Many people condescendingly viewed David Hartman as more of a public intellectual than as a leader. He left North American Jewry, and an Orthodox pulpit in Montreal, and in some profound ways institutional Orthodoxy, to go with his family on aliyah to Israel in the early 1970′s. He built a non-denominational, or pluralistic, educational institution in Israel that worked there and in the Jewish Diaspora, and through his writing and teaching and speaking he reached a different audience than he would have if he had remained inside of the security of Orthodoxy. From the beginning he insisted that Zionism, Judaism, and western philosophical notions like democracy must continue to fertilize one another in the miracle that constitutes the modern return of Jews to their land. That became a big part of his “Torah” and it became a large part of my Torah, and I know many others too.
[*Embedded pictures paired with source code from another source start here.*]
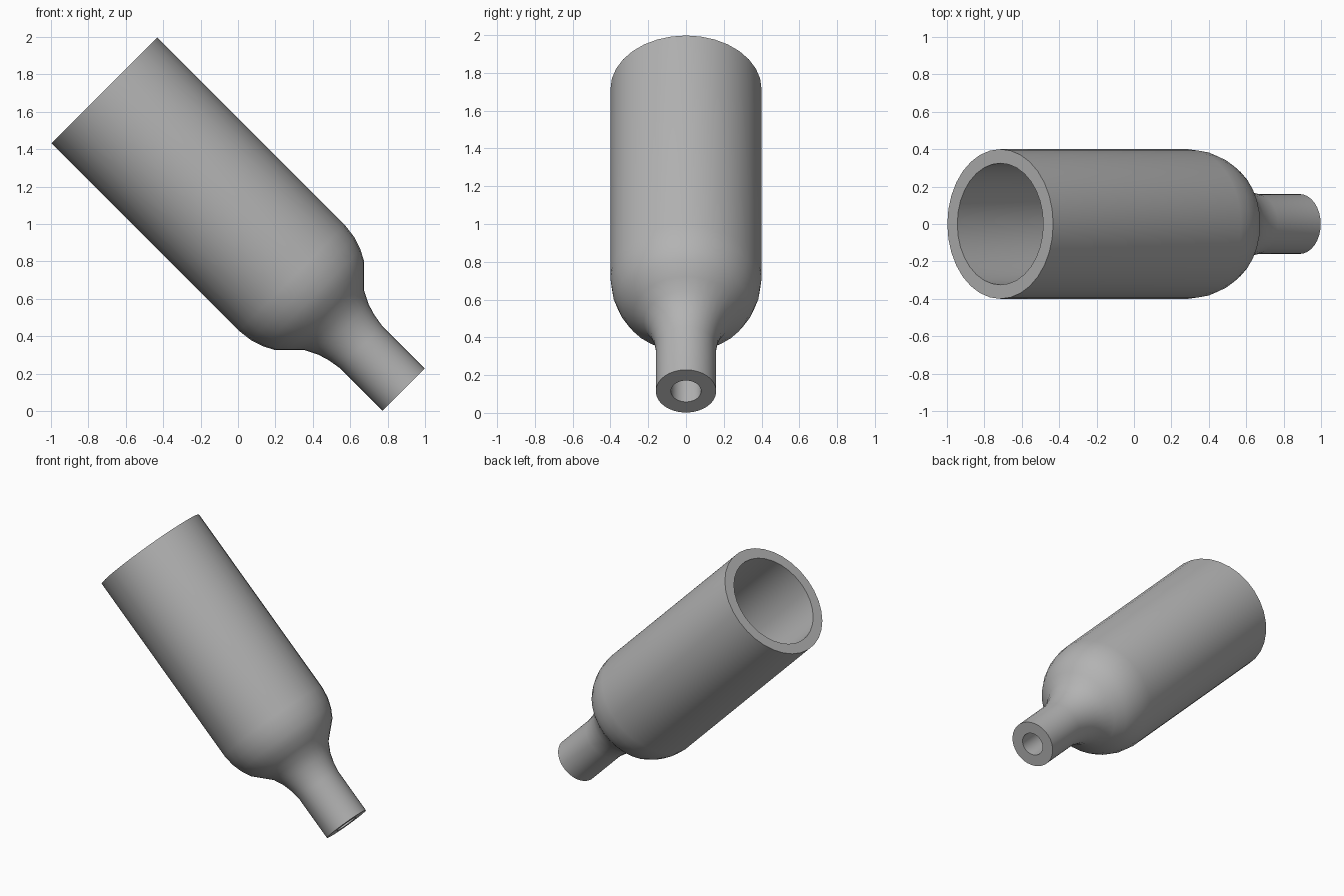
import bpy
import bmesh
import math
from mathutils import Matrix, Vector

cube = bpy.data.objects.get("Cube")
if cube:
    bpy.data.objects.remove(cube)

SIDES = 32
LENGTH = 2.263

# Plain grey material
grey = bpy.data.materials.new("plain_grey")
grey.use_nodes = True
colour = (0.45, 0.45, 0.45, 1)
grey.diffuse_color = colour
grey.node_tree.nodes["Principled BSDF"].inputs["Base Color"].default_value = colour

# Outer profile as (distance from wide end, radius): body, shoulder, neck
outer = [(0, .4), (1.42, .4), (1.5, .39), (1.57, .367), (1.63, .335),
         (1.685, .28), (1.74, .225), (1.81, .19), (1.87, .172),
         (1.94, .16), (LENGTH, .16)]
# Bore follows the outside, leaving an even wall
bore = [(s, .325 - (.4 - r) * .245 / .24) for s, r in outer]
profile = outer + bore[::-1]

# Revolve the closed profile into a hollow tube
bm = bmesh.new()
rings = []
for s, r in profile:
    angles = [2 * math.pi * i / SIDES for i in range(SIDES)]
    rings.append([bm.verts.new((r * math.cos(a), r * math.sin(a), -s)) for a in angles])
for k, ring in enumerate(rings):
    following = rings[(k + 1) % len(rings)]
    for i in range(SIDES):
        j = (i + 1) % SIDES
        bm.faces.new((ring[i], ring[j], following[j], following[i]))
bmesh.ops.recalc_face_normals(bm, faces=bm.faces)

# Tilt the tube, wide mouth up to the right side
tilt = Matrix.Rotation(-math.pi / 4, 4, "Y")
mouth = Vector((-.715, 0, 1.715))
bm.transform(Matrix.Translation(mouth) @ tilt)

mesh = bpy.data.meshes.new("reducer_tube")
bm.to_mesh(mesh)
bm.free()
mesh.materials.append(grey)
tube = bpy.data.objects.new("reducer_tube", mesh)
bpy.context.collection.objects.link(tube)
bpy.ops.object.select_all(action="DESELECT")
tube.select_set(True)
bpy.context.view_layer.objects.active = tube
bpy.ops.object.shade_smooth_by_angle(angle=math.radians(40))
Some dismissed him as marginal because he lacked a firm place in the conventional understanding of the Jewish spectrum: Too Orthodox to be liberal, too liberal to be Orthodox; too Zionist for post-Zionists, too dovish for an increasingly hawkish Israeli middle. But in essential ways he modeled a certain kind of leadership that we seldom see, not just denominationally, but more deeply.
A friend told me that at a tribute held last year in honor of Hartman, after the many words of praise and respect came his way, he stood up and said in his characteristically idiosyncratic way that he felt that he was full of you know what, a failure, because he’d never dealt adequately in his work with the Holocaust, which meant he hadn’t dealt with much of anything at all. This anecdote tells us a lot about the man.
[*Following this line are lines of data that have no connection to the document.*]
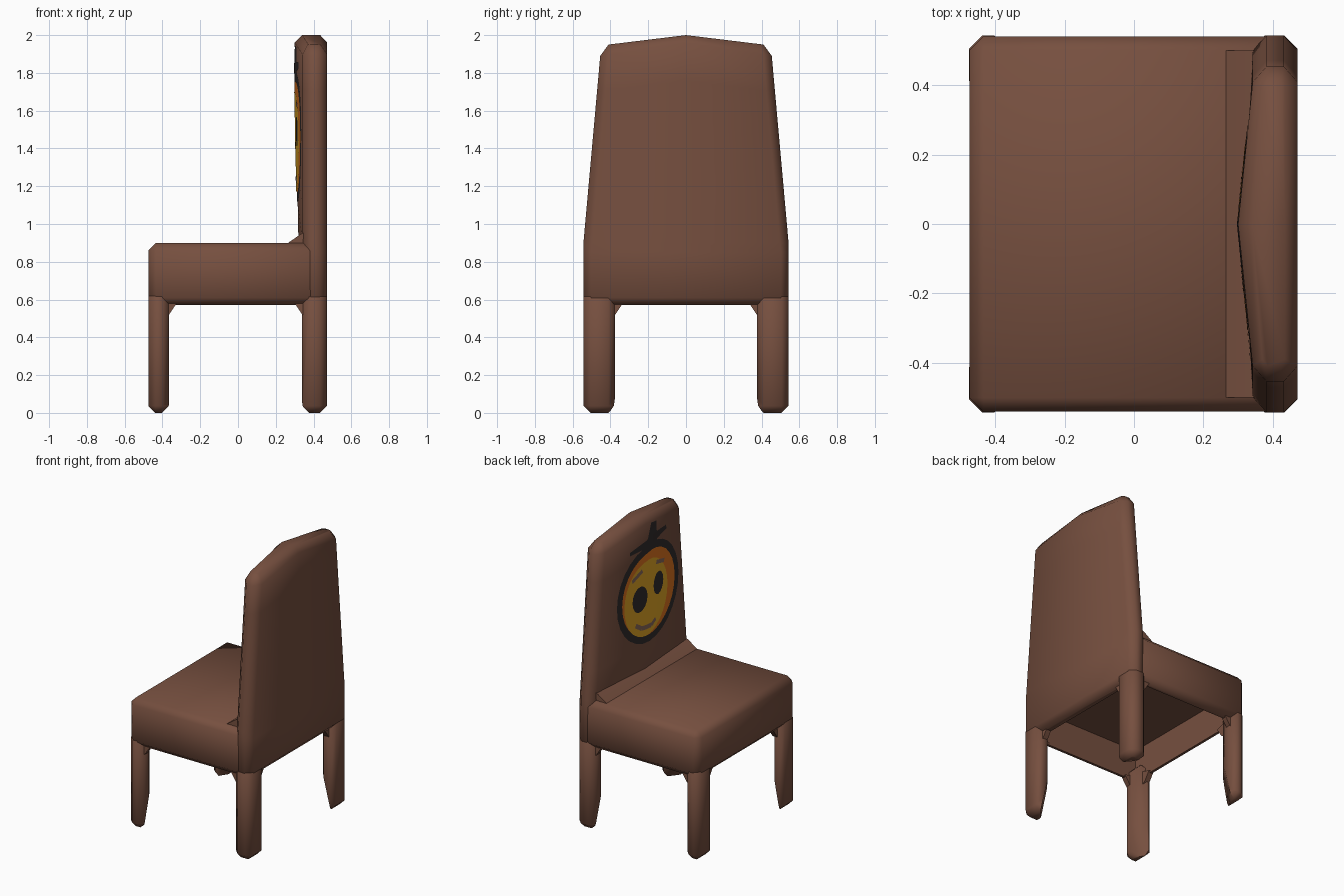
import bpy, bmesh, math
from mathutils import Vector

if "Cube" in bpy.data.objects:
    bpy.data.objects.remove(bpy.data.objects["Cube"])


def material(name, rgb):
    m = bpy.data.materials.new(name)
    m.diffuse_color = (*rgb, 1)
    m.use_nodes = True
    m.node_tree.nodes["Principled BSDF"].inputs["Base Color"].default_value = m.diffuse_color
    return m


BROWN = material("brown wood", (0.182, 0.079, 0.050))
BLACK = material("charcoal paint", (0.030, 0.024, 0.024))
ORANGE = material("orange paint", (0.72, 0.17, 0.013))
YELLOW = material("yellow paint", (0.75, 0.38, 0.018))
GREY = material("mauve paint", (0.25, 0.14, 0.10))


def finish(bm, name, mat, recalc=True, angle=60):
    if recalc:
        bmesh.ops.recalc_face_normals(bm, faces=bm.faces)
    me = bpy.data.meshes.new(name)
    bm.to_mesh(me)
    bm.free()
    me.materials.append(mat)
    ob = bpy.data.objects.new(name, me)
    bpy.context.collection.objects.link(ob)
    bpy.context.view_layer.objects.active = ob
    ob.select_set(True)
    bpy.ops.object.shade_smooth_by_angle(angle=math.radians(angle))
    ob.select_set(False)
    return ob


def chamfered_box(lo, hi, bevel):
    bm = bmesh.new()
    bmesh.ops.create_cube(bm, size=1)
    lo, hi = Vector(lo), Vector(hi)
    for v in bm.verts:
        v.co = (lo + hi) / 2 + v.co * (hi - lo)
    bmesh.ops.bevel(bm, geom=bm.edges[:], offset=bevel, segments=1, affect='EDGES')
    return bm


def slice_off(bm, point, normal):
    """Remove everything on the normal side of a plane and close the cut."""
    cut = bmesh.ops.bisect_plane(bm, geom=bm.verts[:] + bm.edges[:] + bm.faces[:],
                                 plane_co=point, plane_no=normal, clear_outer=True)
    edges = [g for g in cut['geom_cut'] if isinstance(g, bmesh.types.BMEdge)]
    bmesh.ops.contextual_create(bm, geom=edges)


def prism(name, pts, axis, a, b):
    """Extrude a 2D outline (u, z) along the x or y axis from a to b."""
    bm = bmesh.new()
    put = (lambda u, z, t: (u, t, z)) if axis == 'y' else (lambda u, z, t: (t, u, z))
    ra, rb = [[bm.verts.new(put(u, z, t)) for u, z in pts] for t in (a, b)]
    bm.faces.new(ra)
    bm.faces.new(rb)
    for i in range(len(pts)):
        j = (i + 1) % len(pts)
        bm.faces.new((ra[i], ra[j], rb[j], rb[i]))
    return finish(bm, name, BROWN)


# Seat: chamfered block, hollow underneath
bm = chamfered_box((-0.474, -0.541, 0.57), (0.46, 0.541, 0.90), 0.04)
bottom = min(bm.faces, key=lambda f: round(f.calc_center_median().z, 4))
bmesh.ops.inset_region(bm, faces=[bottom], thickness=0.025)
top = bmesh.ops.extrude_face_region(bm, geom=[bottom])
bmesh.ops.translate(bm, vec=(0, 0, 0.22),
                    verts=[g for g in top['geom'] if isinstance(g, bmesh.types.BMVert)])
if bottom.is_valid:
    bmesh.ops.delete(bm, geom=[bottom], context='FACES_ONLY')
finish(bm, "seat", BROWN)

# Legs with trimmed inner corners, and small corner braces under the seat
for sy, side in ((-1, "right"), (1, "left")):
    ys = sorted((sy * 0.375, sy * 0.543))
    for x0, x1, end, d in ((-0.475, -0.365, "front", 1), (0.34, 0.471, "back", -1)):
        bm = chamfered_box((x0, ys[0], 0), (x1, ys[1], 0.65), 0.037)
        xi = x1 if d > 0 else x0
        yi = sy * 0.375
        inward = Vector((d * 0.168, -sy * (x1 - x0), 0)).normalized()
        corner = Vector((xi - d * 0.028, yi + sy * 0.042, 0))
        slice_off(bm, corner, inward)
        mid = Vector(((x0 + x1) / 2, sy * 0.459, 0)) + inward * 0.012
        reach = (corner - mid).dot(inward)
        slice_off(bm, mid, (inward - Vector((0, 0, reach / 0.22))).normalized())
        finish(bm, f"{end}_{side}_leg", BROWN)
        prism(f"{end}_{side}_side_brace",
              [(xi - d * 0.03, 0.50), (xi, 0.52), (xi + d * 0.04, 0.58), (xi - d * 0.03, 0.60)],
              'y', sy * 0.475, sy * 0.51)
        out = x0 if d > 0 else x1
        prism(f"{end}_{side}_cross_brace",
              [(yi + sy * 0.03, 0.50), (yi, 0.52), (yi - sy * 0.04, 0.58), (yi + sy * 0.03, 0.60)],
              'x', out + d * 0.033, out + d * 0.07)


# Backrest: stacked cross-sections with a gentle ridge down the front
def half_width(z):
    return 0.543 - 0.088 * max(0, (z - 0.9) / 0.98)


def ridge_x(z):
    return 0.32 - 0.02 * max(0, min(1, (z - 0.9) / 0.98))


EDGE_X = 0.342
CROWN = 0.07


def section(z, w, front, edge, back, ch, crown):
    half = [(edge, w - ch), (min(edge + 0.04, 0.385), w), (max(back - 0.04, 0.425), w), (back, w - ch)]
    pts = [(front, 0)] + half + [(back, 0)] + [(x, -y) for x, y in reversed(half)]
    return [(x, y, z + crown * (1 - abs(y) / w)) for x, y in pts]


bm = bmesh.new()
rows = [section(0.57, 0.505, 0.40, 0.40, 0.435, 0.02, 0),
        section(0.61, 0.543, 0.40, 0.36, 0.472, 0.04, 0),
        section(0.85, 0.543, 0.36, 0.342, 0.472, 0.04, 0)]
for z in (0.9, 1.1, 1.3, 1.5, 1.7, 1.89):
    rows.append(section(z, half_width(z), ridge_x(z), EDGE_X, 0.472, 0.045,
                        CROWN * max(0, (z - 0.9) / 0.98)))
rows.append(section(1.95, 0.41, 0.34, 0.37, 0.435, 0.02, 0.05))
rings = [[bm.verts.new(p) for p in r] for r in rows]
for a, b in zip(rings, rings[1:]):
    for i in range(10):
        j = (i + 1) % 10
        bm.faces.new((a[i], a[j], b[j], b[i]))
for ring in (rings[0], rings[-1]):
    bm.faces.new(ring[:6])
    bm.faces.new(ring[5:] + ring[:1])
finish(bm, "backrest", BROWN, angle=80)

# Sloped joint between seat and backrest
prism("seat_back_fillet", [(0.25, 0.89), (0.265, 0.90), (0.33, 0.945), (0.38, 0.97), (0.38, 0.89)],
      'y', -0.50, 0.50)


# Painted fruit face: thin plates following the front of the backrest
def decal(name, outlines, mat, layer):
    bm = bmesh.new()
    for pts in outlines:
        bm.faces.new([bm.verts.new((0, y, z)) for y, z in pts])
    cuts = [((0, 0, 0), (0, 1, 0))] + [((0, 0, 1.0 + 0.1 * k), (0, 0, 1)) for k in range(10)]
    for co, no in cuts:
        bmesh.ops.bisect_plane(bm, geom=bm.verts[:] + bm.edges[:] + bm.faces[:],
                               plane_co=co, plane_no=no)
    for f in bm.faces:
        f.normal_update()
        if f.normal.x > 0:
            f.normal_flip()
    for v in bm.verts:
        z = v.co.z
        t = abs(v.co.y) / (half_width(z) - 0.045)
        v.co.x = ridge_x(z) + (EDGE_X - ridge_x(z)) * t - 0.003 - 0.0015 * layer
    finish(bm, name, mat, recalc=False)


def ellipse(y, z, ry, rz, n=28):
    return [(y + ry * math.cos(k * math.tau / n), z + rz * math.sin(k * math.tau / n)) for k in range(n)]


def stroke(y0, z0, y1, z1, w0, w1):
    d = Vector((y1 - y0, z1 - z0)).normalized()
    n = Vector((-d.y, d.x))
    return [(y0 + n.x * w0, z0 + n.y * w0), (y1 + n.x * w1, z1 + n.y * w1),
            (y1 - n.x * w1, z1 - n.y * w1), (y0 - n.x * w0, z0 - n.y * w0)]


decal("fruit_outline", [ellipse(-0.05, 1.46, 0.345, 0.345)], BLACK, 0)
decal("fruit_stem", [stroke(-0.05, 1.77, -0.08, 1.94, 0.075, 0.035)], BLACK, 0.3)
decal("fruit_leaves", [stroke(-0.03, 1.82, 0.17, 1.80, 0.03, 0.012),
                       stroke(-0.07, 1.83, -0.24, 1.84, 0.03, 0.015)], BLACK, 0.6)
decal("fruit_skin", [ellipse(-0.05, 1.46, 0.295, 0.295)], ORANGE, 1)
decal("fruit_flesh", [ellipse(-0.015, 1.435, 0.24, 0.265)], YELLOW, 2)
decal("eyes", [ellipse(0.07, 1.45, 0.075, 0.09, 16), ellipse(-0.14, 1.49, 0.06, 0.08, 16)], BLACK, 3)
decal("eyebrows", [stroke(0.15, 1.60, 0.05, 1.645, 0.014, 0.014),
                   stroke(-0.11, 1.645, -0.21, 1.62, 0.014, 0.014)], GREY, 3)
decal("smile", [stroke(0.11, 1.28, 0.05, 1.24, 0.014, 0.016), stroke(0.05, 1.24, -0.06, 1.225, 0.016, 0.016),
                stroke(-0.06, 1.225, -0.11, 1.25, 0.016, 0.014)], GREY, 3)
First, he took responsibility for what he accomplished, and for what he failed to accomplish. That requires taking freedom seriously, and being honest about the choices we make with our freedom.
Second, we avoid talking about our mistakes, almost at all costs. When we’re young at the beginning of our studies or in our careers we think progressing means getting everything right so we’ll advance and we’ll impress our elders; when we’re old too many others grovel before us and encourage our worst tendencies to think that the emperor wears clothes. Somewhere we lose sight of not just the reality of our fallibility but also the actual importance of it.
To me the anecdote shows Hartman never forgot the truth at the center of learning, and of leadership: leaders must always learn, and learning always involves seeking the strangeness of new ideas, new readings, new views, even if they challenge and shatter long-held beliefs of ours. One must remain perpetually open. However much Hartman disputed Martin Buber’s views on Judaism, on this he understood that the ethical dimension of learning involves the I always remaining present to the Thou of another person, their voice, their view, their Torah.
I cannot begin to fathom how much work it took to build an institution, one that reaches so many. Institutions trap many, especially their leaders. Their duties bind them; myths and cult of personalities tend to creep in. Hartman knew these truths. He fought them. Many of us became his followers and are different people for it. Sounds like leadership to me.